The major question left now is assuming the cloned banteng survives to the breeding age of six, will he be able to mate and produce offspring.
Oliver Ryder, a geneticist with the San Diego Zoo’s Center for Reproduction of Endangered Species, told Reuters that, “The fact that it can happen at all just astounds me. . . . At the time we did not know how this resource might be used, but we knew it was important to save as much information about endangered species as we could.”
Conservationists had mixed feelings about the success of the experiment, with some lamenting that it wouldn’t do much good to clone banteng if their natural habitat were not preserved as well. Karen Baragona of the World Wildlife Fund told CBS News,
If you don’t deal with protecting habitat and dealing with the root causes of endangerment, it doesn’t matter how many animals you’re able to produce in a lab and try to sort of fling back into the wild, they’re going to face the same fate as their wild counterparts.
Scientists clone long-dead animal. CBS News, April 8, 2003.
Endangered animal clone produced. The BBC, April 9, 2003.
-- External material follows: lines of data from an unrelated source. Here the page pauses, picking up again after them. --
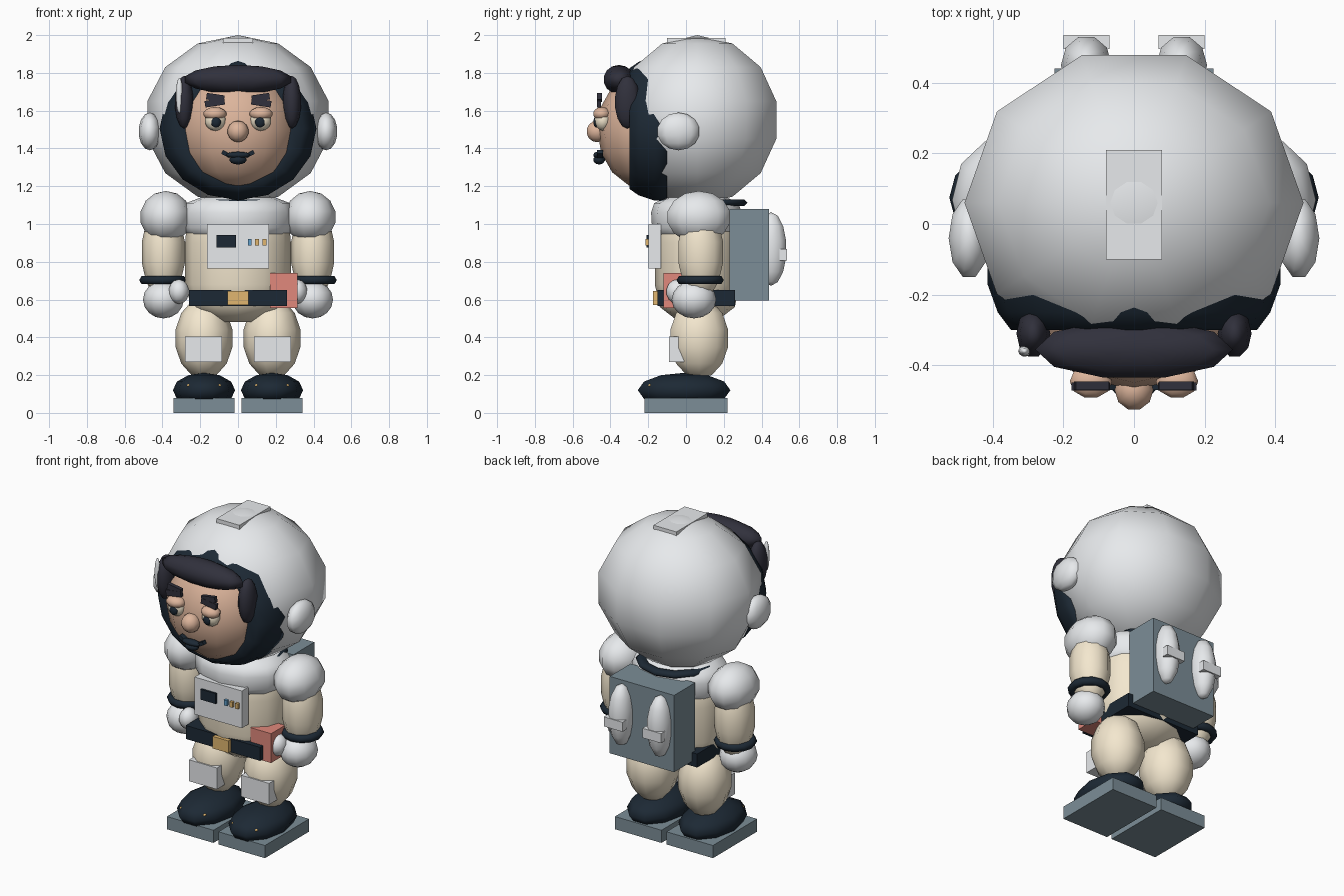
import bpy, bmesh
from math import sin, cos, pi
from mathutils import Matrix, Vector

if "Cube" in bpy.data.objects:
    bpy.data.objects.remove(bpy.data.objects["Cube"])

COLORS = {
    'navy': (.012, .022, .035, 1), 'hair': (.03, .03, .045, 1), 'skin': (.72, .46, .33, 1),
    'cream': (.9, .8, .62, 1), 'white': (.8, .82, .84, 1), 'slate': (.2, .27, .31, 1),
    'red': (.75, .25, .2, 1), 'gold': (.75, .47, .16, 1), 'blue': (.12, .35, .6, 1),
}


def finish(name, bm, color, smooth):
    bmesh.ops.recalc_face_normals(bm, faces=bm.faces)
    me = bpy.data.meshes.new(name)
    bm.to_mesh(me)
    bm.free()
    for p in me.polygons:
        p.use_smooth = smooth
    ob = bpy.data.objects.new(name, me)
    bpy.context.collection.objects.link(ob)
    if color:
        m = bpy.data.materials.get(color) or bpy.data.materials.new(color)
        m.diffuse_color = COLORS[color]
        m.use_nodes = True
        m.node_tree.nodes["Principled BSDF"].inputs["Base Color"].default_value = m.diffuse_color
        me.materials.append(m)
    return ob


def lathe(name, c, r, profile, color=None, seg=10):
    """Revolve (radius, z) points about z; r scales the result per axis."""
    bm = bmesh.new()
    rings = []
    for rad, z in profile:
        n = 1 if rad < 1e-5 else seg
        rings.append([bm.verts.new((c[0] + r[0] * rad * cos(2 * pi * i / seg),
                                    c[1] + r[1] * rad * sin(2 * pi * i / seg),
                                    c[2] + r[2] * z)) for i in range(n)])
    for a, b in zip(rings, rings[1:]):
        for i in range(seg):
            q = [a[i % len(a)], a[(i + 1) % len(a)], b[(i + 1) % len(b)], b[i % len(b)]]
            bm.faces.new(list(dict.fromkeys(q)))
    for ring in (rings[0], rings[-1]):
        if len(ring) > 1:
            bm.faces.new(ring)
    return finish(name, bm, color, True)


def ball(name, c, r, color=None, seg=10, rings=7):
    """Coarse ellipsoid whose half extents equal r."""
    prof = [(sin(pi * k / rings), -cos(pi * k / rings)) for k in range(1, rings)]
    kr = max(p[0] for p in prof)
    ky = max(sin(2 * pi * i / seg) for i in range(seg))
    return lathe(name, c, (r[0] / kr, r[1] / kr / ky, r[2]),
                 [(0, -1)] + prof + [(0, 1)], color, seg)


def box(name, c, s, color=None, tilt=0):
    bm = bmesh.new()
    m = Matrix.Translation(c) @ Matrix.Rotation(tilt, 4, 'Y') @ Matrix.Diagonal((*s, 1))
    bmesh.ops.create_cube(bm, size=1, matrix=m)
    return finish(name, bm, color, False)


def ring(name, c, major, minor, color, height=None):
    h = height or minor
    bm = bmesh.new()
    g = [[bm.verts.new(Vector(c) + Vector(((major + minor * cos(pi * j / 3)) * cos(pi * i / 6),
                                           (major + minor * cos(pi * j / 3)) * sin(pi * i / 6),
                                           h * sin(pi * j / 3)))) for j in range(6)] for i in range(12)]
    for i in range(12):
        for j in range(6):
            a, b = g[i], g[(i + 1) % 12]
            bm.faces.new((a[j], b[j], b[(j + 1) % 6], a[(j + 1) % 6]))
    return finish(name, bm, color, True)


# helmet, dark opening rim and head overlap each other
ball('helmet', (0, .06, 1.55), (.48, .418, .45), 'white')
box('helmet_top_plate', (0, .055, 1.97), (.16, .31, .032), 'white')
rim = lathe('helmet_rim', (0, 0, 0), (.415, .38, 1),
            [(1, .1), (1, .17), (.93, .25), (.84, .3), (.7, .3)], 'navy', 16)
rim.data.transform(Matrix.Translation((0, 0, 1.505)) @ Matrix.Rotation(pi / 2, 4, 'X'))
ball('helmet_glint', (-.31, -.36, 1.68), (.018, .015, .095), 'white')
ball('head', (0, -.2, 1.5), (.31, .27, .32), 'skin', 12, 8)
ball('fringe', (0, -.355, 1.765), (.28, .08, .077), 'hair')
ball('nose', (0, -.47, 1.49), (.055, .055, .057), 'skin')

# mouth
ball('lower_lip', (0, -.46, 1.34), (.045, .03, .025), 'navy')
ball('upper_lip', (0, -.465, 1.365), (.065, .025, .018), 'navy')

# torso, yoke and collar
lathe('torso', (0, .06, 0), (.28, .225, 1),
      [(.42, .48), (.88, .56), (1, .68), (1, .9), (.96, 1.03), (.7, 1.12)], 'cream', 12)
lathe('chest_yoke', (0, .055, 0), (.29, .235, 1),
      [(.9, .93), (1, .98), (1.02, 1.06), (.95, 1.11), (.6, 1.15)], 'white', 12)
ring('neck_ring', (0, .085, 1.112), .205, .035, 'navy', .02)

# chest panel
box('chest_panel', (0, -.165, .882), (.33, .065, .235), 'white')
box('panel_screen', (-.062, -.2, .908), (.105, .02, .065), 'navy')
for i, col in enumerate(('blue', 'gold', 'gold')):
    box('panel_button', (.062 + .039 * i, -.205, .903), (.02, .02, .034), col)

# belt, buckle, pouch
box('belt', (0, .055, .608), (.52, .41, .085), 'navy')
box('buckle', (0, -.16, .608), (.11, .03, .076), 'gold')
box('pouch', (.243, -.05, .648), (.145, .14, .185), 'red')

# backpack
box('backpack', (0, .335, .838), (.45, .21, .485), 'slate')

# mirrored parts
for s in (-1, 1):
    box('mouth_corner', (s * .062, -.455, 1.37), (.05, .03, .022), 'navy', -s * .5)
    ball('side_hair', (s * .285, -.31, 1.645), (.048, .065, .14), 'hair')
    ball('eye', (s * .12, -.44, 1.548), (.055, .042, .055), 'cream')
    ball('eyelid', (s * .122, -.446, 1.583), (.06, .045, .036), 'skin')
    ball('pupil', (s * .117, -.475, 1.54), (.026, .015, .03), 'navy')
    box('brow_upper', (s * .12, -.458, 1.67), (.095, .024, .035), 'hair', -s * .15)
    box('brow_lower', (s * .123, -.46, 1.642), (.105, .022, .035), 'hair', s * .15)
    ball('ear_cap', (s * .467, -.04, 1.49), (.058, .11, .1), 'white')

    ball('shoulder', (s * .382, .068, 1.037), (.133, .165, .138), 'white')
    ball('arm', (s * .395, .078, .85), (.114, .118, .25), 'cream')
    ring('cuff', (s * .398, .075, .703), .1, .025, 'navy')
    ball('glove', (s * .395, .042, .6), (.108, .118, .1), 'white', 12, 8)
    ball('thumb', (s * .313, -.045, .642), (.053, .058, .065), 'white')

    ball('air_tank', (s * .135, .45, .868), (.072, .08, .195), 'white')
    box('tank_valve', (s * .135, .515, .838), (.13, .04, .06), 'white')

    ball('leg', (s * .18, .07, .395), (.15, .152, .215), 'cream')
    box('knee_pad', (s * .182, -.05, .338), (.195, .08, .135), 'white')
    ball('boot', (s * .18, -.01, .12), (.165, .245, .092), 'navy', 10, 6)
    box('boot_sole', (s * .18, 0, .04), (.325, .44, .08), 'slate')
    for t in (-1, 1):
        ball('boot_stud', (s * .18 + t * .08, -.19, .145), (.012, .012, .008), 'gold', 6, 4)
The World Wildlife Fund has been getting a lot of grief from the usual suspects of late over its support over a Canadian plan to kill about a million seals over the next three years.
In 1970 there were only about 1.8 million harp seals in the North Atlantic, but today there are believed to be around 5.2 million. Saying that the seal population is now healthy, Canada authorized an expansion of seal hunting.
Hunters will be allowed to kill a total of 975,000 seals over the next three years, with a maximum in any given year of 350,000 seals. The Canadian government argues that the seal cull helps protect fish stocks as well as provide jobs.
But the announcement angered animal rights activists such as Brigitte Bardot (and when you’ve got a has-been actress opposing you, your options are really limited). Bardot wrote a letter to the World Wildlife Fund, which supports the plan, saying,
How can an organization that you preside over and that has no need to prove its reputation in the domain of the conservation of species anymore, defend such a scandalous position.
. . .
I have often supported WWF, given my image to some of its programmes, and I feel betrayed, it has attacked my most symbolic battle.
Similarly, the International Fund for Animal Welfare complained that the Canadian government planned to “devastate seal populations.” An IFAW press release quoted its president, Fred O’Regan, as saying,
The Canadian government has just returned to the 1800s in terms of animal welfare and conservation. Their decision raises a host of questions: Where is the scientific justification for killing so many seals? How will the government safeguard a much larger hunt against cruelty? Where are the markets for the pelts?
Meanwhile the World Wildlife Fund – Canada responded to criticism by saying that although it disagrees with the Canadian government’s position that seals are endangering fish stocks,
As long as the commercial hunt for harp seals off the coast of Canada is of no threat to the population of over 5 million harp seals, there is no biological reason for WWF-Canada to reconsider its current priorities and actively oppose the annual harvest of harp seals.
We were in contact with Canadian government officials before they set the new quota. Our ongoing conservation concern has been that the commercial hunt for harp seals should never endanger the population. We believe harp seals should thrive in the Atlantic Ocean around the Canadian coast, now and in the future.
Bardot slams WWF over seal cull. AAP, March 18, 2003.
Canada expands seal cull as environmentalists fume. Reuters, February 4, 2003.
Canada to Unveil Massive Seal Cull Plan. Press Release, International Fund for Animal Welfare, January 28, 2003.